In this video clip, Marc demonstrates how to import tweets into NodeXL using the Table Mountain and mayor of Cape Town examples and applies the three network phases of social media success. The sense of community that emerges from dense relationships is key. In this video clip Marc talks about the different kinds of Twitter social media networks and some more examples where SNA has been applied to a variety of scenarios and research. I enjoyed the stories about Katy Pearce (how the government in Azerbaijan used fake accounts to denounce protesters, check out her blog) and Diane Cline (six degrees of Alexander the Great, paper here). Marc clearly shows that all data applies (even ancient Greek texts!) and NodeXL can be used for mapping a range of social relationships, not just those that happen on social media.
Some of my CILT colleagues doing work in the area presented at the workshop (programme here). Tony Carr talked about how he is using SNA to map networks and different networked discussion spaces within the e/merge Africa community (the discussion space on the community portal and its Facebook page). Sarah Goodier looked at authorship connections in science publications and online visibility. These connections help us to understand the dissemination and discoverability of science research in the Global South and beyond.

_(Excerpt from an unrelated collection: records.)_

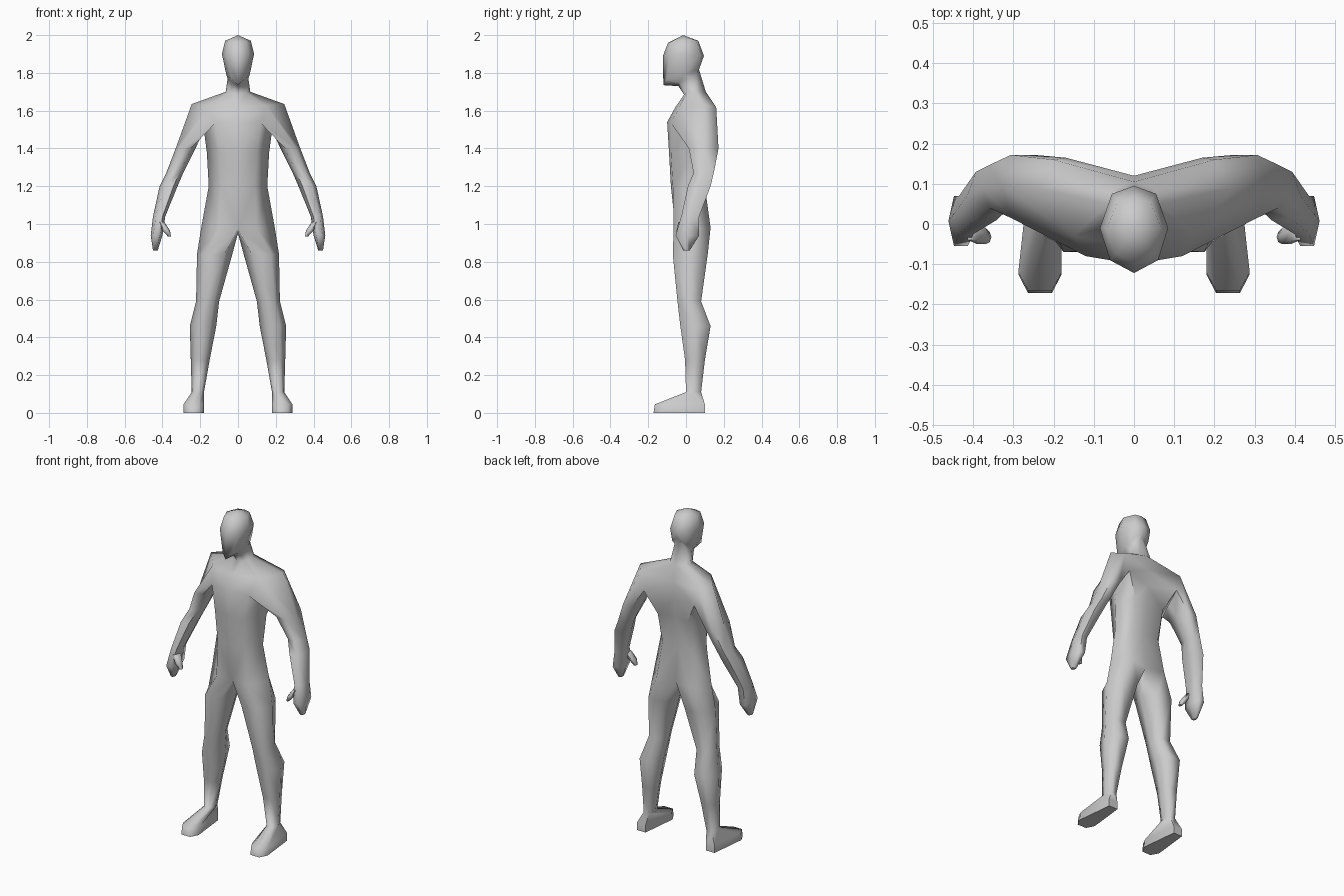
import bpy
import bmesh
import math

cube = bpy.data.objects.get("Cube")
if cube:
    bpy.data.objects.remove(cube, do_unlink=True)

skin = bpy.data.materials.new("plain grey")
skin.use_nodes = True
skin.diffuse_color = (0.6, 0.6, 0.6, 1)
skin.node_tree.nodes["Principled BSDF"].inputs["Base Color"].default_value = (0.6, 0.6, 0.6, 1)


def half_row(bm, front_z, side_z, back_z, front_y, front_corner, side, back_corner, back_y):
    """Five points from the front centre line round the left side to the back."""
    heights = (front_z, (front_z + side_z) / 2, side_z, (side_z + back_z) / 2, back_z)
    outline = ((0, front_y), front_corner, side, back_corner, (0, back_y))
    return [bm.verts.new((x, y, z)) for (x, y), z in zip(outline, heights)]


def hex_ring(bm, z, x_min, x_max, y_min, y_max, y_mid=None):
    """Six points filling a box: inner front, outer front, outer, outer back, inner back, inner."""
    cx, half = (x_min + x_max) / 2, (x_max - x_min) / 2
    if y_mid is None:
        y_mid = (y_min + y_max) / 2
    inset = half * 0.55
    outline = ((cx - inset, y_min), (cx + inset, y_min), (x_max, y_mid),
               (cx + inset, y_max), (cx - inset, y_max), (x_min, y_mid))
    return [bm.verts.new((x, y, z)) for x, y in outline]


def bridge(bm, lower, upper, closed=True, skip=()):
    count = len(lower)
    for i in range(count if closed else count - 1):
        if i not in skip:
            j = (i + 1) % count
            bm.faces.new((lower[i], lower[j], upper[j], upper[i]))


def limb(bm, rows, start=None):
    """Loft through the rows, from an existing loop or a capped first ring, to a capped end."""
    ring = start
    for row in rows:
        following = hex_ring(bm, *row)
        if ring:
            bridge(bm, ring, following)
        else:
            bm.faces.new(following)
        ring = following
    bm.faces.new(ring)


def finish(bm, name):
    """Mirror the left half, weld the centre line and make the object."""
    copy = bmesh.ops.duplicate(bm, geom=bm.verts[:] + bm.edges[:] + bm.faces[:])
    for item in copy["geom"]:
        if isinstance(item, bmesh.types.BMVert):
            item.co.x = -item.co.x
    bmesh.ops.remove_doubles(bm, verts=bm.verts[:], dist=0.0005)
    bmesh.ops.recalc_face_normals(bm, faces=bm.faces[:])
    mesh = bpy.data.meshes.new(name)
    bm.to_mesh(mesh)
    bm.free()
    mesh.materials.append(skin)
    obj = bpy.data.objects.new(name, mesh)
    bpy.context.collection.objects.link(obj)
    bpy.ops.object.select_all(action="DESELECT")
    obj.select_set(True)
    bpy.context.view_layer.objects.active = obj
    bpy.ops.object.shade_smooth_by_angle(angle=math.radians(75))


# Torso, neck and head as one column of half rows
body = bmesh.new()
hips = half_row(body, .97, .98, .98, -.055, (.1, -.065), (.195, .03), (.11, .13), .1)
waist = half_row(body, 1.2, 1.2, 1.2, -.08, (.09, -.07), (.155, .02), (.09, .1), .08)
ribs = half_row(body, 1.38, 1.38, 1.38, -.09, (.1, -.08), (.165, .04), (.1, .13), .1)
chest = half_row(body, 1.54, 1.53, 1.5, -.1, (.12, -.08), (.185, .04), (.17, .165), .12)
shoulders = half_row(body, 1.62, 1.635, 1.6, -.055, (.15, -.03), (.245, .09), (.2, .16), .12)
neck_base = half_row(body, 1.685, 1.7, 1.7, -.01, (.045, 0), (.065, .05), (.045, .09), .105)
neck_top = half_row(body, 1.73, 1.77, 1.83, -.04, (.03, -.035), (.055, .02), (.035, .06), .065)
jaw = half_row(body, 1.735, 1.79, 1.85, -.12, (.03, -.105), (.062, -.01), (.045, .07), .08)
brow = half_row(body, 1.89, 1.9, 1.89, -.122, (.06, -.09), (.085, -.01), (.055, .075), .095)
scalp = half_row(body, 1.96, 1.97, 1.97, -.095, (.045, -.075), (.068, -.01), (.04, .055), .065)
column = [hips, waist, ribs, chest, shoulders, neck_base, neck_top, jaw, brow, scalp]
for lower, upper in zip(column, column[1:]):
    # Leave the arm hole open between chest and shoulders
    bridge(body, lower, upper, closed=False, skip=(1, 2) if lower is chest else ())
crown = body.verts.new((0, -.015, 2))
for a, b in zip(scalp, scalp[1:]):
    body.faces.new((a, b, crown))

# Leg and foot, growing from the hip row and the crotch
crotch = body.verts.new((0, .03, .95))
limb(body, [
    (.84, .03, .217, -.07, .115),
    (.59, .1, .222, -.045, .08),
    (.46, .115, .255, -.03, .13),
    (.28, .15, .25, -.005, .1),
    (.11, .18, .245, .0, .08),
    (.045, .18, .288, -.165, .1, -.12),
    (0, .18, .288, -.172, .1, -.125),
], start=hips + [crotch])

# Arm and hand, growing from the arm hole
arm_hole = [chest[1], shoulders[1], shoulders[2], shoulders[3], chest[3], chest[2]]
limb(body, [
    (1.4, .225, .33, .015, .172),
    (1.27, .29, .38, .04, .147),
    (1.2, .32, .415, .01, .13),
    (1.04, .385, .45, -.025, .07),
    (.94, .4, .462, -.055, .07),
    (.86, .425, .45, -.015, .02),
], start=arm_hole)
finish(body, "body")

# Thumbs
thumbs = bmesh.new()
limb(thumbs, [
    (1.01, .39, .42, -.04, .01),
    (.965, .36, .4, -.05, -.01),
    (.935, .355, .372, -.045, -.02),
])
finish(thumbs, "thumbs")
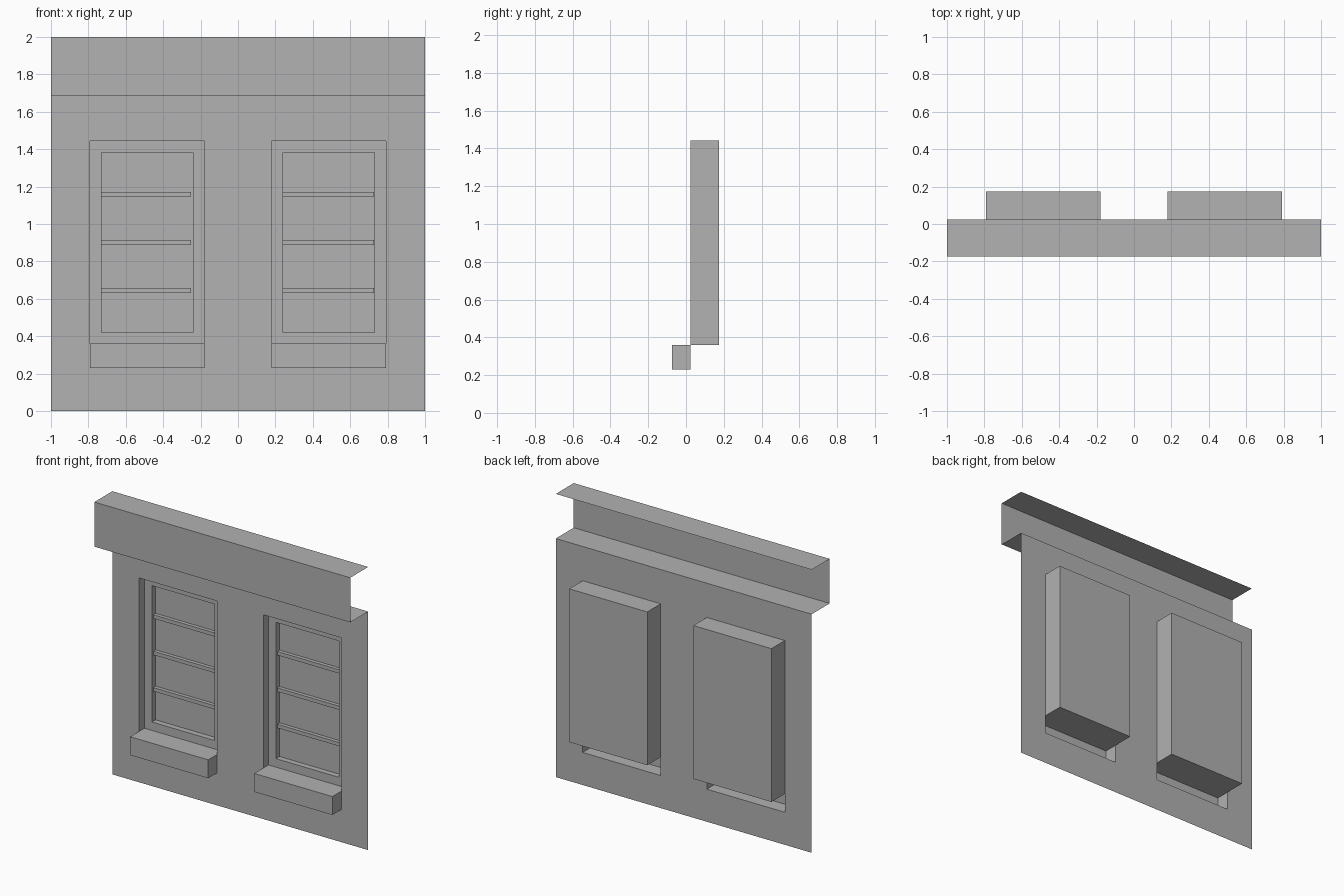
import bpy, bmesh
from mathutils import Vector

cube = bpy.data.objects.get("Cube")
if cube:
    bpy.data.objects.remove(cube, do_unlink=True)

GREY = (0.445, 0.445, 0.445, 1)
mat = bpy.data.materials.new("plain_grey")
mat.use_nodes = True
mat.diffuse_color = GREY
mat.node_tree.nodes["Principled BSDF"].inputs["Base Color"].default_value = GREY

# Main dimensions
WALL_Y, BACK_Y, CORNICE_Y, SILL_Y = 0.025, 0.175, -0.175, -0.075
FRAME_Y, BAR_Y, PANE_Y = 0.083, 0.097, 0.123
WALL_TOP, TOP = 1.685, 2.0
SILL_Z, OPEN_Z, OPEN_TOP = 0.23, 0.36, 1.443
MID, HALF_W = 0.485, 0.305
BORDER = 0.06


def finish(name, bm):
    bmesh.ops.remove_doubles(bm, verts=bm.verts, dist=0.0001)
    mesh = bpy.data.meshes.new(name)
    bm.to_mesh(mesh)
    bm.free()
    mesh.materials.append(mat)
    obj = bpy.data.objects.new(name, mesh)
    bpy.context.collection.objects.link(obj)
    return obj


def upright(bm, x0, x1, z0, z1, y):
    """Front-facing rectangle."""
    corners = ((x0, z0), (x1, z0), (x1, z1), (x0, z1))
    bm.faces.new([bm.verts.new((x, y, z)) for x, z in corners])


def shell(name, low, high, open_side=None, inward=False):
    """Box from corner to corner, optionally without the face on one side."""
    bm = bmesh.new()
    bmesh.ops.create_cube(bm, size=1)
    low, high = Vector(low), Vector(high)
    for v in bm.verts:
        v.co = (low + high) / 2 + v.co * (high - low)
    bm.normal_update()
    if open_side:
        drop = [f for f in bm.faces if f.normal.dot(Vector(open_side)) > 0.9]
        bmesh.ops.delete(bm, geom=drop, context='FACES')
    if inward:
        bmesh.ops.reverse_faces(bm, faces=bm.faces)
    return finish(name, bm)


# Thin wall with two openings, each running down behind its sill
bm = bmesh.new()
near, far = MID - HALF_W, MID + HALF_W
xs = [-1, -far, -near, near, far, 1]
zs = [0, SILL_Z, OPEN_TOP, WALL_TOP]
for i in range(5):
    for j in range(3):
        if not (j == 1 and i in (1, 3)):
            upright(bm, xs[i], xs[i + 1], zs[j], zs[j + 1], WALL_Y)
finish("wall", bm)

# Cornice: open-ended sheet folded forward, up and back
bm = bmesh.new()
profile = [(WALL_Y, WALL_TOP), (CORNICE_Y, WALL_TOP), (CORNICE_Y, TOP), (WALL_Y, TOP)]
for (ya, za), (yb, zb) in zip(profile, profile[1:]):
    ring = [(-1, ya, za), (1, ya, za), (1, yb, zb), (-1, yb, zb)]
    bm.faces.new([bm.verts.new(p) for p in ring])
finish("cornice", bm)

for side, centre in (("right", -MID), ("left", MID)):
    x0, x1 = centre - HALF_W, centre + HALF_W
    ix0, ix1 = x0 + BORDER, x1 - BORDER
    iz0, iz1 = OPEN_Z + BORDER, OPEN_TOP - BORDER

    # Recess box behind the wall and hollow sill in front of it
    shell(side + "_window_box", (x0, WALL_Y, OPEN_Z), (x1, BACK_Y, OPEN_TOP),
          (0, -1, 0), inward=True)
    shell(side + "_sill", (x0, SILL_Y, SILL_Z), (x1, WALL_Y, OPEN_Z), (0, 1, 0))

    # Flat frame around the pane
    bm = bmesh.new()
    fx, fz = [x0, ix0, ix1, x1], [OPEN_Z, iz0, iz1, OPEN_TOP]
    for i in range(3):
        for j in range(3):
            if (i, j) != (1, 1):
                upright(bm, fx[i], fx[i + 1], fz[j], fz[j + 1], FRAME_Y)
    finish(side + "_window_frame", bm)

    # Inner reveal with the pane at its back
    shell(side + "_window_pane", (ix0, FRAME_Y, iz0), (ix1, PANE_Y, iz1),
          (0, -1, 0), inward=True)

    # Glazing bars, just short of the frame on one side
    gap = 0.01 if side == "right" else 0.004
    for n, z in enumerate((0.645, 0.902, 1.159)):
        shell(f"{side}_glazing_bar_{n + 1}", (ix0, BAR_Y, z - 0.013),
              (ix1 - gap, PANE_Y, z + 0.013), (0, 1, 0))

Media Honours student Inez Patel gave an insightful presentation on how she used SNA to contrast social media around The Shining Girls by Lauren Beukes and Ron Irwin’s Flatwater Tuesday. She honed in on Facebook newsfeed algorithms and participation on author fan pages. Ron lectures in the Centre for Film and Media Studies and Inez used the findings from her thesis to inform the design of Ron’s website for his novel.
Kyle Findlay from TNS Global Brand Equity Centre presented on lessons learnt from mapping the South African Twittersphere. He analysed tweets three months prior to the national election (ahem… A million tweets – what a hairball of connections!), which was also SA’s first election where social media was used in a significant way.
My PhD supervisor Associate Professor Marion Walton did a cross-platform social media content analysis based on images, Facebook posts and tweets emerging from riots in Sasolberg, better known as the Zamdela protests. Marion asks us to question the implications of inequality and how these influence our public sphere and how discourse is disproportionately affected by who has access. She asks whose pictures of the riot did we see? Who gets heard or seen? She noticed the dominance of online and print media and found that pictures online came from traditional channels and very little citizen media – protesters did not tweet pictures, possibly due to data costs. She argues that while people have access, this does not translate into visibility. Her presentation also has implications for local journalism and a better understanding of citizen media and participation which is still rare, despite increased access to smartphones.
While I love social media and am intrigued by social connections online, I presented on the use of SNA to map offline relationships. I used NodeXL as part of my PhD thesis to contrast children’s play patterns with digital games in after-school settings. Of course this involved a lot of manual data entry. Learning about SNA and getting my sociograms right took about 6 months of my PhD. I presented on this work, reflecting on some of the ways that SNA can enhance traditional research as well as some of the limitations people need to be aware of when using it. Marc shared some interesting thoughts on how I could apply this kind of work to settings in education which is highly relevant to my current work. My presentation below and description is available here. My thesis with the chapter on this work is available here.
A huge thanks again to Marion Walton for arranging such a fabulous event! I am excited to be part of a fascinating and growing research community and plan to use SNA and NodeXL in some of my research work going forwards.